“Intersectionality is a framework for conceptualizing a person, group of people, or social problem as affected by a number of discriminations and disadvantages. It takes into account people’s overlapping identities and experiences in order to understand the complexity of the prejudices they face.
In other words, the intersectional theory asserts that people are often disadvantaged by multiple sources of oppression: their race, class, gender identity, sexual orientation, religion, and other identity markers. Intersectionality recognizes that identity markers (e.g. “female” and “black”) do not exist independently of each other, and that each informs the others, often creating a complex convergence of oppression.
For instance, a black man and a white woman make $0.74 and $0.78 to a white man’s dollar, respectively. Black women, faced with multiple forms of oppression, only make $0.64. Understanding intersectionality is essential to combating the interwoven prejudices people face in their daily lives.”

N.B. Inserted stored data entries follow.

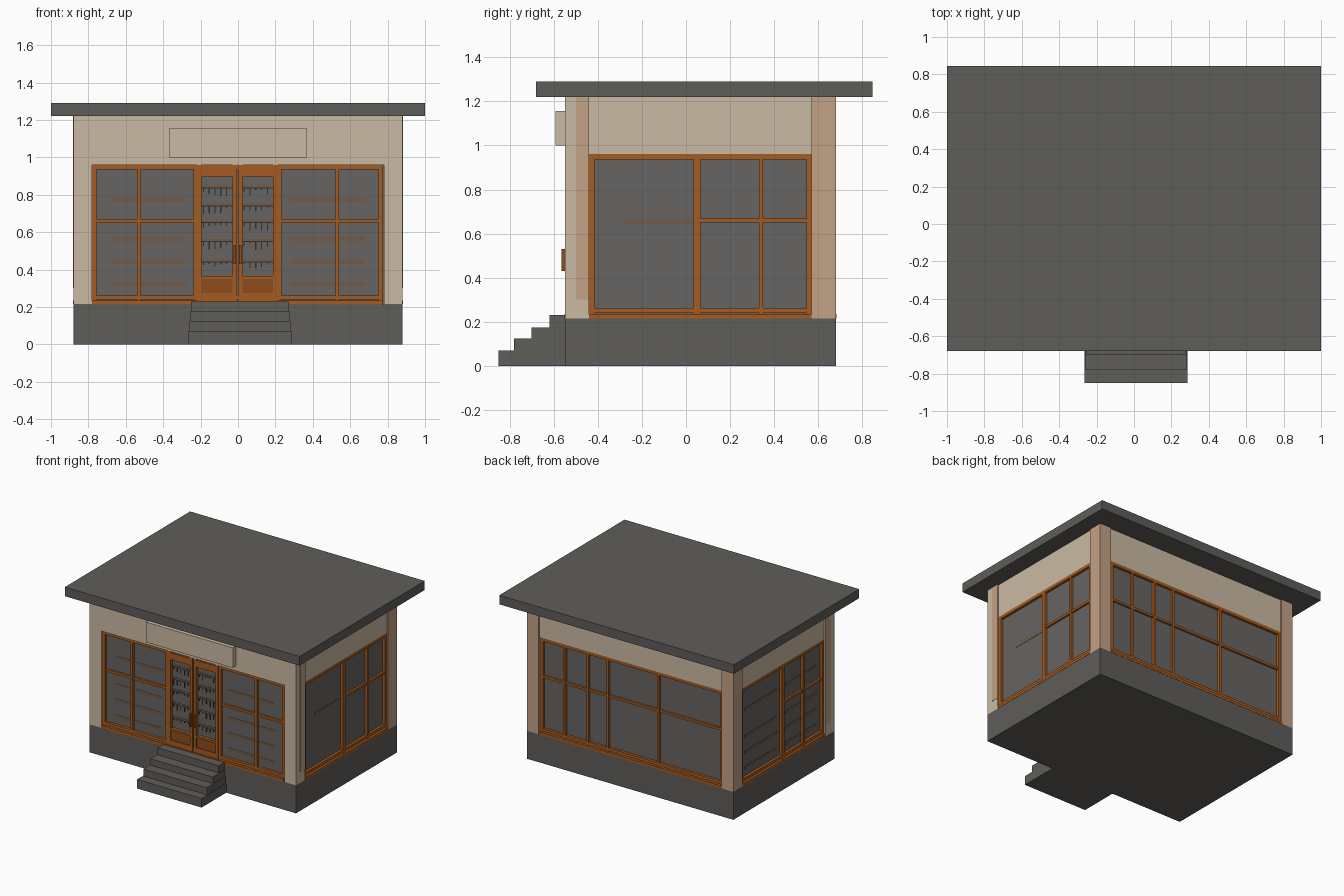
import bpy
import bmesh
import random
from mathutils import Matrix, Vector

random.seed(4)
cube = bpy.data.objects.get("Cube")
if cube:
    bpy.data.objects.remove(cube)


def material(name, r, g, b):
    m = bpy.data.materials.new(name)
    m.use_nodes = True
    m.diffuse_color = (r, g, b, 1)
    m.node_tree.nodes["Principled BSDF"].inputs["Base Color"].default_value = (r, g, b, 1)
    return m


stone = material("dark stone", 0.115, 0.11, 0.10)
cream = material("cream plaster", 0.60, 0.49, 0.37)
peach = material("peach plaster", 0.55, 0.36, 0.24)
wood = material("orange wood", 0.38, 0.105, 0.014)
panel_wood = material("shaded wood", 0.27, 0.07, 0.012)
glass = material("grey glass", 0.135, 0.13, 0.122)
shelf_tint = material("shelf behind glass", 0.17, 0.105, 0.065)
dark = material("dark goods", 0.03, 0.028, 0.027)


def boxes(name, mat, items):
    """One object made of boxes, each (x0, x1, y0, y1, z0, z1)."""
    bm = bmesh.new()
    for x0, x1, y0, y1, z0, z1 in items:
        size = Vector((abs(x1 - x0), abs(y1 - y0), abs(z1 - z0)))
        mid = Vector((x0 + x1, y0 + y1, z0 + z1)) / 2
        bmesh.ops.create_cube(bm, size=1, matrix=Matrix.Translation(mid) @ Matrix.Diagonal(size.to_4d()))
    mesh = bpy.data.meshes.new(name)
    bm.to_mesh(mesh)
    bm.free()
    mesh.materials.append(mat)
    obj = bpy.data.objects.new(name, mesh)
    bpy.context.collection.objects.link(obj)
    return obj


# Main dimensions
HX, FRONT, BACK = 0.88, -0.55, 0.68
BASE, HEAD, TOP = 0.215, 0.96, 1.22
INSET = 0.03

# Each side maps (along, outward from glass, height) to a world box
SIDES = {
    "front": lambda u0, u1, d0, d1, z0, z1: (u0, u1, FRONT + INSET - d0, FRONT + INSET - d1, z0, z1),
    "back": lambda u0, u1, d0, d1, z0, z1: (u0, u1, BACK - INSET + d0, BACK - INSET + d1, z0, z1),
    "right": lambda u0, u1, d0, d1, z0, z1: (HX - INSET + d0, HX - INSET + d1, u0, u1, z0, z1),
    "left": lambda u0, u1, d0, d1, z0, z1: (-HX + INSET - d0, -HX + INSET - d1, u0, u1, z0, z1),
}

# Plinth, roof slab and steps
boxes("plinth", stone, [(-HX, HX, FRONT, BACK, 0, BASE)])
boxes("roof_slab", stone, [(-1, 1, -0.68, 0.845, TOP, 1.29)])
steps = [(-0.85, 0.07), (-0.78, 0.125), (-0.70, 0.175), (-0.62, 0.23)]
boxes("entrance_steps", stone,
      [(-0.265 + 0.005 * i, 0.285 - 0.005 * i, y, FRONT + 0.01, 0, z) for i, (y, z) in enumerate(steps)])

# Glazed core, walls above the windows and corner columns
boxes("glass_panes", glass, [(-HX + INSET, HX - INSET, FRONT + INSET, BACK - INSET, BASE, HEAD + 0.01)])
boxes("upper_wall", cream, [(-HX + 0.01, HX - 0.01, FRONT, BACK - 0.01, HEAD, TOP)])
boxes("front_columns", cream,
      [(s * 0.78, s * HX, FRONT, -0.44, BASE, TOP) for s in (-1, 1)])
boxes("back_columns", peach,
      [(s * 0.78, s * HX, 0.57, BACK, BASE, TOP) for s in (-1, 1)])
boxes("column_edge_strips", peach,
      [(s * HX, s * (HX + 0.002), -0.50, -0.44, 0.3, TOP) for s in (-1, 1)])

# Blank sign board
boxes("sign_board", cream, [(-0.37, 0.37, -0.592, FRONT, 1.0, 1.155)])


def window(side, u0, u1, uprights, rails, t=0.024, depth=0.02):
    """Outer frame, uprights (position, width) and rails (start, end, height)."""
    put = SIDES[side]
    parts = [put(u0, u0 + t, 0, depth, BASE, HEAD), put(u1 - t, u1, 0, depth, BASE, HEAD),
             put(u0, u1, 0, depth, HEAD - t, HEAD), put(u0, u1, 0, depth, 0.24, 0.262),
             put(u0, u1, 0, depth + 0.012, BASE, 0.235)]
    parts += [put(u - w / 2, u + w / 2, 0, depth, BASE, HEAD) for u, w in uprights]
    parts += [put(a, b, 0, depth - 0.004, z - 0.009, z + 0.009) for a, b, z in rails]
    boxes(side + "_window_frame", wood, parts)


MID = 0.66
window("front", -0.78, 0.775, [(-0.53, 0.02), (0.53, 0.02), (-0.228, 0.022), (0.222, 0.022)],
       [(-0.78, -0.23, MID), (0.22, 0.77, MID)])
window("back", -0.785, 0.775, [(0.57, 0.018), (0.37, 0.018), (0.20, 0.018), (-0.23, 0.018)],
       [(-0.78, 0.77, MID)])
window("right", -0.44, 0.57, [(0.05, 0.032), (0.34, 0.018)], [(0.05, 0.56, MID)])
window("left", -0.44, 0.57, [(0.06, 0.032), (-0.19, 0.018)], [(-0.43, 0.06, MID)])

# Faint shelving visible behind the glass
SHELVES = (0.31, 0.43, 0.55, 0.76)
shelf_spans = {"front": [(-0.68, -0.28), (0.28, 0.68)], "left": [(0.1, 0.5), (-0.38, 0.0)]}
for side, spans in shelf_spans.items():
    boxes(side + "_shelf_bands", shelf_tint,
          [SIDES[side](a, b, 0, 0.002, z, z + 0.025) for a, b in spans for z in SHELVES])
boxes("right_shelf_band", shelf_tint, [SIDES["right"](-0.28, 0.03, 0, 0.002, 0.645, 0.665)])

# Double door: stiles, rails, kick panels, handles and stocked shelves
put = SIDES["front"]
door, kicks, goods, ledges = [], [], [], []
for s in (-1, 1):
    inner, outer = s * 0.003 - 0.003, s * 0.215 - 0.003
    lo, hi = min(inner, outer), max(inner, outer)
    door += [put(lo, lo + 0.024, 0, 0.024, 0.235, HEAD), put(hi - 0.024, hi, 0, 0.024, 0.235, HEAD),
             put(lo, hi, 0, 0.024, 0.895, HEAD - 0.012), put(lo, hi, 0, 0.024, 0.35, 0.365),
             put(lo, hi, 0, 0.024, 0.235, 0.275)]
    kicks.append(put(lo, hi, 0, 0.016, 0.27, 0.355))
    for z in (0.455, 0.565, 0.665, 0.755, 0.85):
        ledges.append(put(lo + 0.024, hi - 0.024, 0, 0.003, z - 0.012, z))
        goods.append(put(lo + 0.024, hi - 0.024, 0, 0.004, z - 0.017, z - 0.012))
        for k in range(5):
            u = lo + 0.03 + k * 0.031
            h = random.uniform(0.01, 0.05)
            goods.append(put(u, u + 0.006, 0, 0.004, z - 0.012 - h, z - 0.012))
boxes("door_frames", wood, door)
boxes("door_kick_panels", panel_wood, kicks)
boxes("door_shelf_ledges", shelf_tint, ledges)
boxes("door_shelf_goods", dark, goods)
boxes("door_handles", panel_wood, [put(u - 0.006, u + 0.006, 0.02, 0.045, 0.43, 0.53) for u in (-0.018, 0.012)])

I think that this lens, this directive, this theory is the one to understand in building diversity, inclusion and belonging programs, sessions, panels, meetups and conversations we have together around the dinner table, the water cooler and in private conversations with friends.
Who we are is not defined by one simple thing. We are defined by thousands of things, so that means our look into the world and how we maneuver through it has every color in the rainbow and each hue in that spectrum. We are complex and layered and tangled.
I believe this work to find our connective tissue is important, and it is work. And worth every minute of doing.
Words matter, people matter, pain matters and what matters most is love, the spreading of heap and heaps of it and remembering the golden rule. Do unto others as you would have them do unto you.
As I move through the days of this life I have and get to live, I hope to keep this in mind more often than not, also keeping in mind the benefits of the doubt in some situations and understanding the pain that can underlie in the fascia of our world.
A caterpillar undergoes a complete metamorphosis before it becomes a butterfly. The human race is in another stage of its chrysalis, and I know there will be beauty coming out of it. That is one of my deepest hopes, anyway.
The Awaken Blog on Medium is also a great source around the subject of creating compassionate space for uncomfortable conversations.
Written by Head Maven & CEO, Heather (hedda) Newman, Creative Maven
Want more Maven Moments? Once a month we share where to find Heather in the world and the most “maven/expert” opinions on marketing, brand, travel, music, and culture that we like from the internet